Bishop Joseph N. Latino
Bishop Joseph Nunzio Latino is the 10th Bishop of Jackson. A native of New Orleans, Bishop Latino was born on Oct. 21, 1937. He is the son of John Peter Latino and Theresa Rizzuto Latino. After completing his seminary studies and training at St. Joseph College and Seminary in St. Benedict, La., and Notre Dame Seminary in New Orleans, Bishop Latino was ordained a priest for the Archdiocese of New Orleans by Archbishop John Cody in St. Louis Cathedral on March 25, 1963.
During his priesthood, Bishop Latino served in parishes in New Orleans, Metairie, Houma and Thibodaux. When the Diocese of Houma-Thibodaux was established in 1977, he remained a part of the new diocese and served in many capacities there including: rector of St. Francis de Sales Cathedral, defender of the bond, chancellor, and Vicar General. In 1983 Pope John Paul II named him a Prelate of Honor with the title of monsignor.

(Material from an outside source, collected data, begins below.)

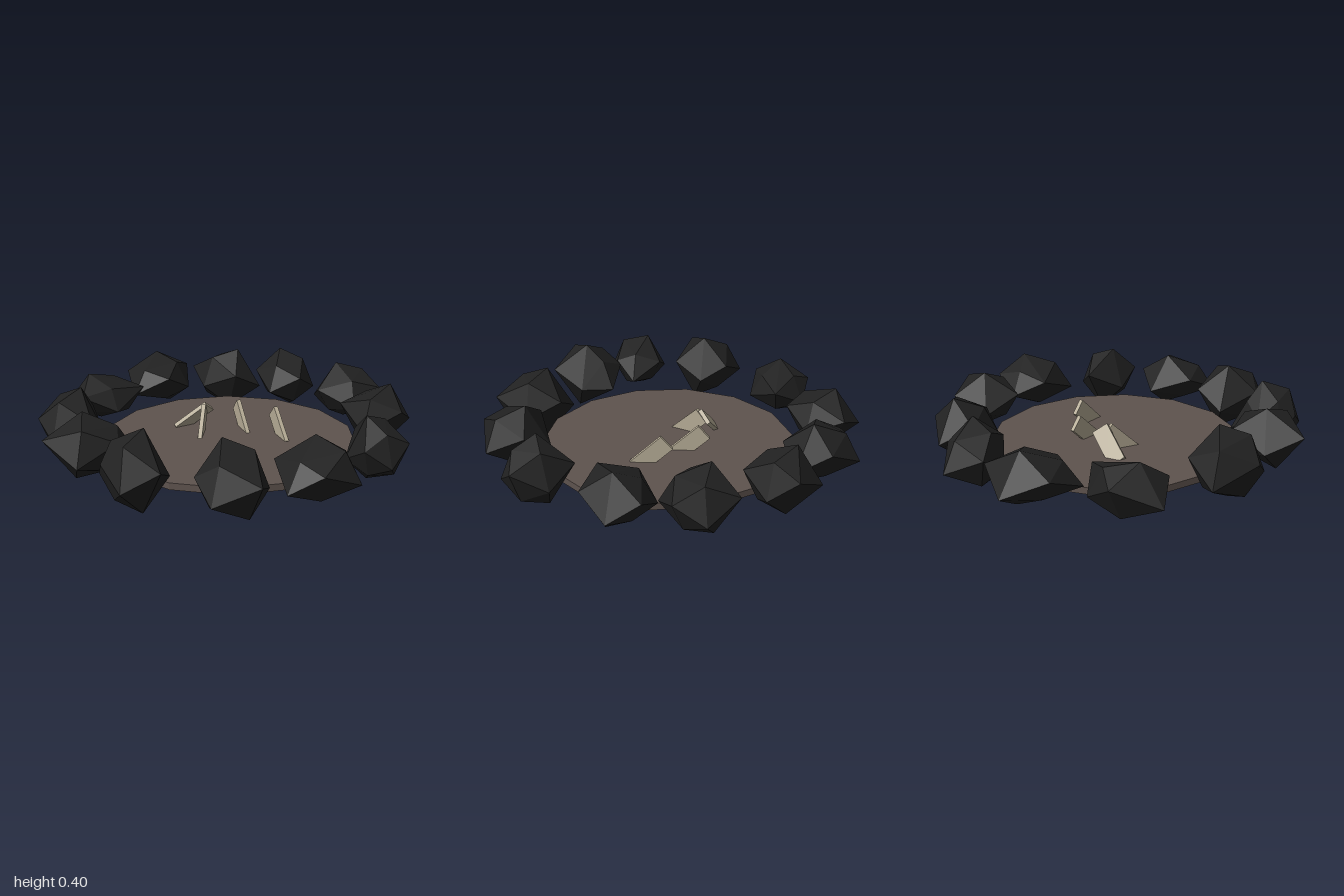
import * as THREE from 'three';
import { ConvexGeometry } from 'three/addons/geometries/ConvexGeometry.js';

const mat = (name, color) => {
  const m = new THREE.MeshStandardMaterial({ color });
  m.name = name;
  return m;
};

export function createModel() {
  const group = new THREE.Group();
  const stone = mat('charcoal stone', 0x212121);
  const earth = mat('ashen earth', 0x5e534e);
  const wood = mat('pale wood', 0xb5ab95);

  const add = (name, geometry, material) => {
    const mesh = new THREE.Mesh(geometry, material);
    mesh.name = name;
    group.add(mesh);
    return mesh;
  };

  // Low faceted disc of ash inside the ring
  const disc = new THREE.CylinderGeometry(0.67, 0.67, 0.035, 14).toNonIndexed();
  disc.computeVertexNormals();
  add('ashBed', disc, earth).position.set(0.02, 0.083, 0.03);

  // Each stone is a squashed icosahedron: a zigzag girdle with a small cap above and below
  const rock = (lo, hi, outline) => {
    const n = outline.length;
    const cx = outline.reduce((s, p) => s + p[0], 0) / n;
    const cz = outline.reduce((s, p) => s + p[1], 0) / n;
    const mid = (lo + hi) / 2;
    const points = [];
    outline.forEach(([x, z], i) => {
      const up = i % 2 ? 1 : -1;
      points.push(new THREE.Vector3(x, mid + up * 0.045, z));
      // Caps sit over the low girdle points and under the high ones, one corner of each at full height
      const drop = i < 2 ? 0 : 0.02 + 0.012 * i;
      const k = i < 2 ? 0.35 : 0.6;
      const y = up < 0 ? hi - drop : lo + drop;
      points.push(new THREE.Vector3(cx + (x - cx) * k, y, cz + (z - cz) * k));
    });
    add('ringStone', new ConvexGeometry(points), stone);
  };

  // Ring of stones, by lowest point, highest point and outline in x, z
  rock(0.05, 0.35, [[0, -1], [0.18, -0.87], [0.11, -0.69], [-0.05, -0.61], [-0.24, -0.68], [-0.2, -0.89]]);
  rock(0.05, 0.33, [[-0.66, -0.69], [-0.45, -0.81], [-0.3, -0.75], [-0.22, -0.58], [-0.42, -0.47], [-0.6, -0.53]]);
  rock(0.02, 0.4, [[-0.6, -0.2], [-0.7, -0.06], [-0.89, -0.12], [-0.92, -0.26], [-0.78, -0.46], [-0.6, -0.35]]);
  rock(0.07, 0.39, [[-0.84, 0], [-1, 0.1], [-0.9, 0.31], [-0.69, 0.29], [-0.57, 0.2], [-0.65, 0.04]]);
  rock(0.01, 0.4, [[-0.52, 0.5], [-0.63, 0.66], [-0.8, 0.6], [-0.83, 0.44], [-0.8, 0.33], [-0.69, 0.27], [-0.52, 0.32]]);
  rock(0, 0.38, [[-0.36, 0.54], [-0.19, 0.6], [-0.16, 0.79], [-0.29, 0.96], [-0.49, 0.87], [-0.5, 0.72]]);
  rock(0.04, 0.35, [[0.14, 0.64], [0.26, 0.76], [0.22, 0.96], [0, 0.99], [-0.14, 0.91], [-0.09, 0.7]]);
  rock(0.005, 0.36, [[0.34, 0.64], [0.49, 0.5], [0.61, 0.62], [0.6, 0.8], [0.46, 0.86], [0.34, 0.8]]);
  rock(0.05, 0.36, [[0.945, 0.36], [0.8, 0.475], [0.58, 0.45], [0.6, 0.2], [0.77, 0.12], [0.93, 0.2]]);
  rock(0.04, 0.37, [[0.7, -0.22], [0.9, -0.24], [1, -0.08], [0.95, 0.07], [0.75, 0.12], [0.61, -0.04]]);
  rock(0.03, 0.37, [[0.65, -0.66], [0.79, -0.52], [0.79, -0.37], [0.64, -0.28], [0.49, -0.37], [0.5, -0.56]]);
  rock(0.015, 0.36, [[0.52, -0.55], [0.34, -0.52], [0.21, -0.69], [0.21, -0.84], [0.41, -0.9], [0.52, -0.73]]);

  // Split planks leaning out of the ash: centre, long direction, face direction
  const plankGeometry = new THREE.BoxGeometry(0.022, 0.21, 0.09);
  const plank = (centre, along, facing) => {
    const y = new THREE.Vector3(...along).normalize();
    const z = new THREE.Vector3(...facing).cross(y).normalize();
    const x = new THREE.Vector3().crossVectors(y, z);
    const mesh = add('plank', plankGeometry, wood);
    mesh.quaternion.setFromRotationMatrix(new THREE.Matrix4().makeBasis(x, y, z));
    mesh.position.set(...centre);
  };
  plank([0.265, 0.14, 0.13], [0.08, 0.67, -0.74], [1, 0, 0.1]);
  plank([0.145, 0.135, -0.07], [0.1, 0.67, -0.74], [1, 0, 0.13]);
  plank([-0.08, 0.135, -0.09], [0.4, 0.67, -0.6], [0.84, 0, 0.54]);
  plank([-0.08, 0.15, -0.2], [0.14, 0.12, 0.07], [-0.08, 0.57, -0.82]);

  return group;
}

He was appointed 10th Bishop of Jackson on January 3, 2003, and was ordained a bishop and installed on March 7, 2003 in the Cathedral of Saint Peter the Apostle in Jackson. He retired on Dec. 12, 2013.
Coat of Arms
by Deacon Paul J. Sullivan
The episcopal heraldic achievement of Bishop Joseph Latino’s coat of arms is composed of a shield, with its charges (symbols), a motto scroll and the external ornaments. The shield, which is the central and most important feature of any heraldic device, is described (blazoned) in 12th century terms, that are archaic to our modern language, and this description is done as if being given by the bearer with the shield being worn on the arm.
Thus, it must be remembered, where it applies, that the terms dexter and sinister are reversed as the device is viewed from the front. By heraldic tradition, the arms of the bishop of a diocese, called the “Ordinary,” are joined to the arms of his jurisdiction, seen in the dexter impalement (left side) of the shield. In this case, these are arms of the Diocese of Jackson.
The external ornaments are the processional cross, which extends above and below the shield, and a pontifical hat, called a “gallero,” with its six tassels, in three rows, on either side of the shield, all in green. These are the heraldic insignia of a prelate of the rank of bishop by instruction of The Holy See of March 31, 1969.
The arms of Bishop Latino are divided into four sections that looks like an “X,” heraldically known as a “saltair,” with gold and red vertical bars in the top and bottom and silver fields on either side, are the ancient arms of the Kingdom of Sicily, used here to reflect Bishop Latino’s Sicilian heritage.
In the base the gold bars have been replaced by a golden carpenter’s square, issuant from the sides, to honor the bishop’s baptismal patron, St. Joseph. This arrangement is used in the arms of the Diocese of Houma-Thibodaux where Bishop Latino was serving as vicar general when he was called to be Bishop of Jackson.
In the silver fields on either side of the design, the black displayed eagles of the Sicilian arms have been replaced by a blue fleur-de-lis and a blue magnolia blossom to reflect the heritage that has come to the bishop from New Orleans, where the bishop was born, and the surrounding region.
The pattern of blue and silver in the lower left half of the shield is first of all a reference to the Mississippi River, which has given its name to the state which is served by the diocese. It is also a proclamation of Catholicism’s insistence on the necessity of baptism, wherein we die and rise with Christ, so as to enter into his glory.
The cross potent is a symbol of the power latent in the Cross of Christ, bespeaking the triumph of the Gospel over the paganism of the early inhabitants of the region embraced by the diocese. This symbolism is enhanced by the gold field, which bespeaks divinity, thus referring to the Son of God, the object of the Catholic Faith.
For his motto, Bishop Latino has selected the phrase “UT UNUM SINT,” which is Latin for “That all may be one.” This phrase, taken from St. John’s Gospel (John 17:11) expresses Bishop Latino’s profound belief that as each of us in one in Christ by our baptism, so may we all be one in the brotherhood of belief in him who came to save the world.